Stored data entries

-- Opening Marker --

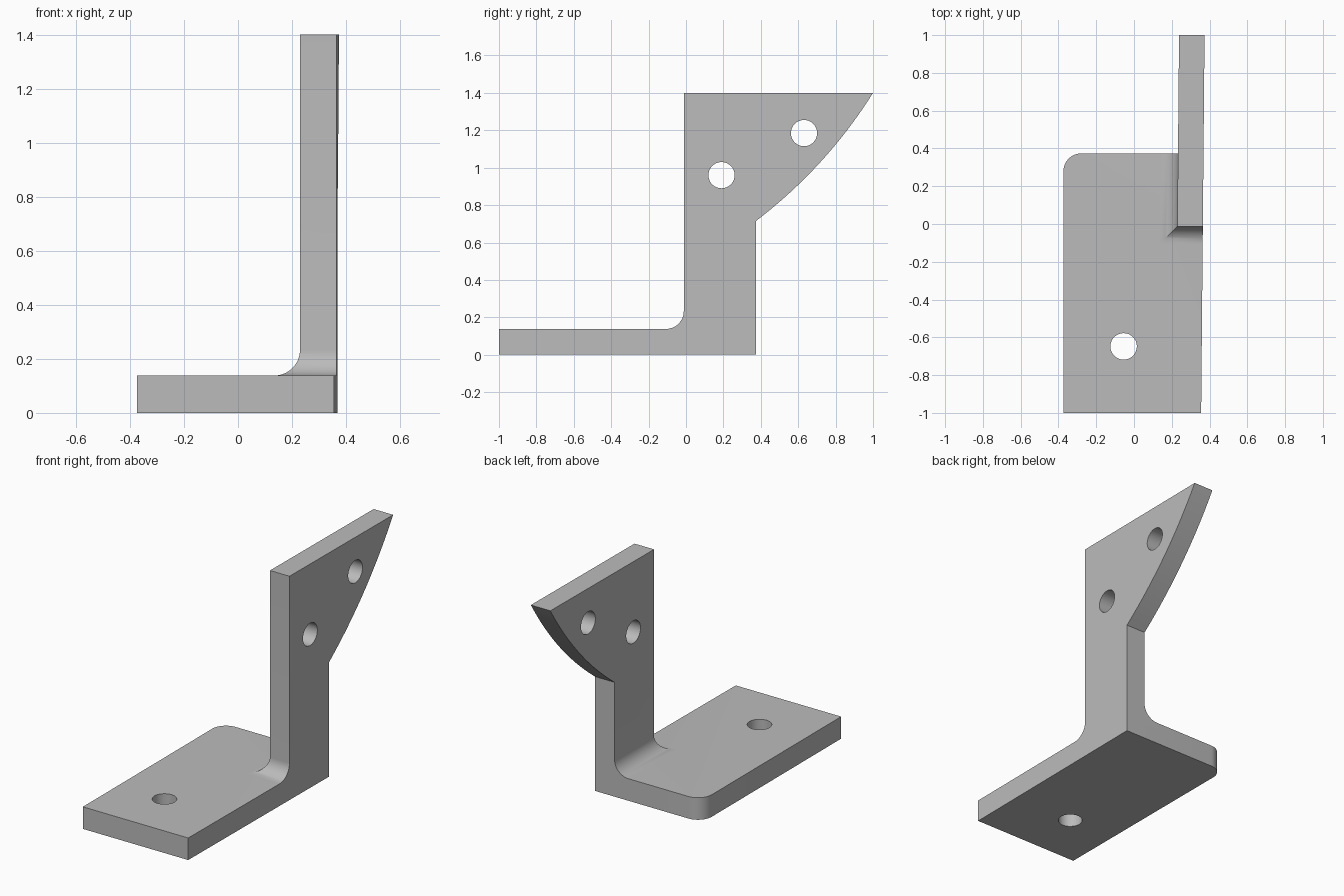
import bpy
import bmesh
from math import pi, sin, cos
from mathutils import Vector

cube = bpy.data.objects.get("Cube")
if cube:
    bpy.data.objects.remove(cube, do_unlink=True)

LEFT, INNER, OUTER = -0.3735, 0.2295, 0.3645   # x of plate edge and upright faces
FRONT, BACK = -0.012, 0.374                    # y of upright faces
THICK, HEIGHT = 0.138, 1.4
FILLET, HOLE = 0.095, 0.07

grey = bpy.data.materials.new("plain grey")
grey.use_nodes = True
COLOUR = (0.5, 0.5, 0.5, 1)
grey.diffuse_color = COLOUR
grey.node_tree.nodes["Principled BSDF"].inputs["Base Color"].default_value = COLOUR


def loft(name, rings):
    """Closed solid through matching rings of points."""
    bm = bmesh.new()
    loops = [[bm.verts.new(p) for p in ring] for ring in rings]
    n = len(loops[0])
    for a, b in zip(loops, loops[1:]):
        for i in range(n):
            j = (i + 1) % n
            bm.faces.new((a[i], a[j], b[j], b[i]))
    bm.faces.new(loops[0])
    bm.faces.new(loops[-1])
    bmesh.ops.recalc_face_normals(bm, faces=bm.faces)
    mesh = bpy.data.meshes.new(name)
    bm.to_mesh(mesh)
    bm.free()
    mesh.materials.append(grey)
    obj = bpy.data.objects.new(name, mesh)
    bpy.context.collection.objects.link(obj)
    return obj


def circle(cx, cy, r, start, end, steps):
    return [(cx + r * cos(start + (end - start) * i / steps),
             cy + r * sin(start + (end - start) * i / steps)) for i in range(steps + 1)]


def flat(pts, z0, z1):
    return [[(x, y, z) for x, y in pts] for z in (z0, z1)]


def upright(pts, x0, x1):
    return [[(x, y, z) for y, z in pts] for x in (x0, x1)]


def combine(target, other, operation):
    mod = target.modifiers.new(operation, "BOOLEAN")
    mod.operation, mod.solver, mod.object = operation, "EXACT", other
    other.hide_render = True
    bpy.context.view_layer.objects.active = target
    bpy.ops.object.modifier_apply(modifier=mod.name)
    bpy.data.objects.remove(other, do_unlink=True)


# Base plate with one rounded rear corner
r = 0.095
plate = [(LEFT, -1), (OUTER, -1), (OUTER, BACK)]
plate += circle(LEFT + r, BACK - r, r, pi / 2, pi, 12)
bracket = loft("mounting_bracket", flat(plate, 0, THICK))

# Upright arm, its rear edge flaring out along a shallow arc
low, tip = Vector((BACK, 0.715)), Vector((1, HEIGHT))
chord = tip - low
bulge = Vector((chord.y, -chord.x)).normalized() * 0.042
flare = [low + chord * (i / 24) + bulge * (4 * i / 24 * (1 - i / 24)) for i in range(25)]
arm = [(FRONT, 0), (BACK, 0)] + [tuple(p) for p in flare] + [(FRONT, HEIGHT)]
combine(bracket, loft("upright_arm", upright(arm, INNER, OUTER)), "UNION")

# Fillet running round the foot of the arm, mitred at the corner
curve = circle(FILLET, THICK + FILLET, FILLET, pi, 1.5 * pi, 14)
section = curve + [(FILLET, THICK - 0.05), (-0.05, THICK - 0.05), (-0.05, THICK + FILLET)]
fillet = loft("foot_fillet", [
    [(INNER - d, BACK, z) for d, z in section],
    [(INNER - d, FRONT - d, z) for d, z in section],
    [(OUTER, FRONT - d, z) for d, z in section]])
combine(bracket, fillet, "UNION")

# Bolt holes: two through the arm, one through the plate
for y, z in ((0.19, 0.96), (0.631, 1.185)):
    ring = circle(y, z, HOLE, 0, 2 * pi, 48)[:-1]
    combine(bracket, loft("arm_hole", upright(ring, 0, 0.6)), "DIFFERENCE")
ring = circle(-0.055, -0.648, HOLE, 0, 2 * pi, 48)[:-1]
combine(bracket, loft("plate_hole", flat(ring, -0.2, 0.4)), "DIFFERENCE")

# The arm side is very slightly skewed along its length
for v in bracket.data.vertices:
    if v.co.x > 0.1:
        v.co.x += 0.009 * v.co.y

bpy.ops.object.select_all(action="DESELECT")
bracket.select_set(True)
bpy.context.view_layer.objects.active = bracket
bpy.ops.object.shade_smooth_by_angle(angle=pi / 6)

-- Closing Marker --

_DIRECTIONS FOR THIS TASK:_
Your task for the entries above: copy exactly the span starting with the line with "bm = bmesh.new()" and going on through the line with "bm.faces.new(loops[-1])", both lines included, and nothing else.

_THE COMPLETED TASK:_
    bm = bmesh.new()
    loops = [[bm.verts.new(p) for p in ring] for ring in rings]
    n = len(loops[0])
    for a, b in zip(loops, loops[1:]):
        for i in range(n):
            j = (i + 1) % n
            bm.faces.new((a[i], a[j], b[j], b[i]))
    bm.faces.new(loops[0])
    bm.faces.new(loops[-1])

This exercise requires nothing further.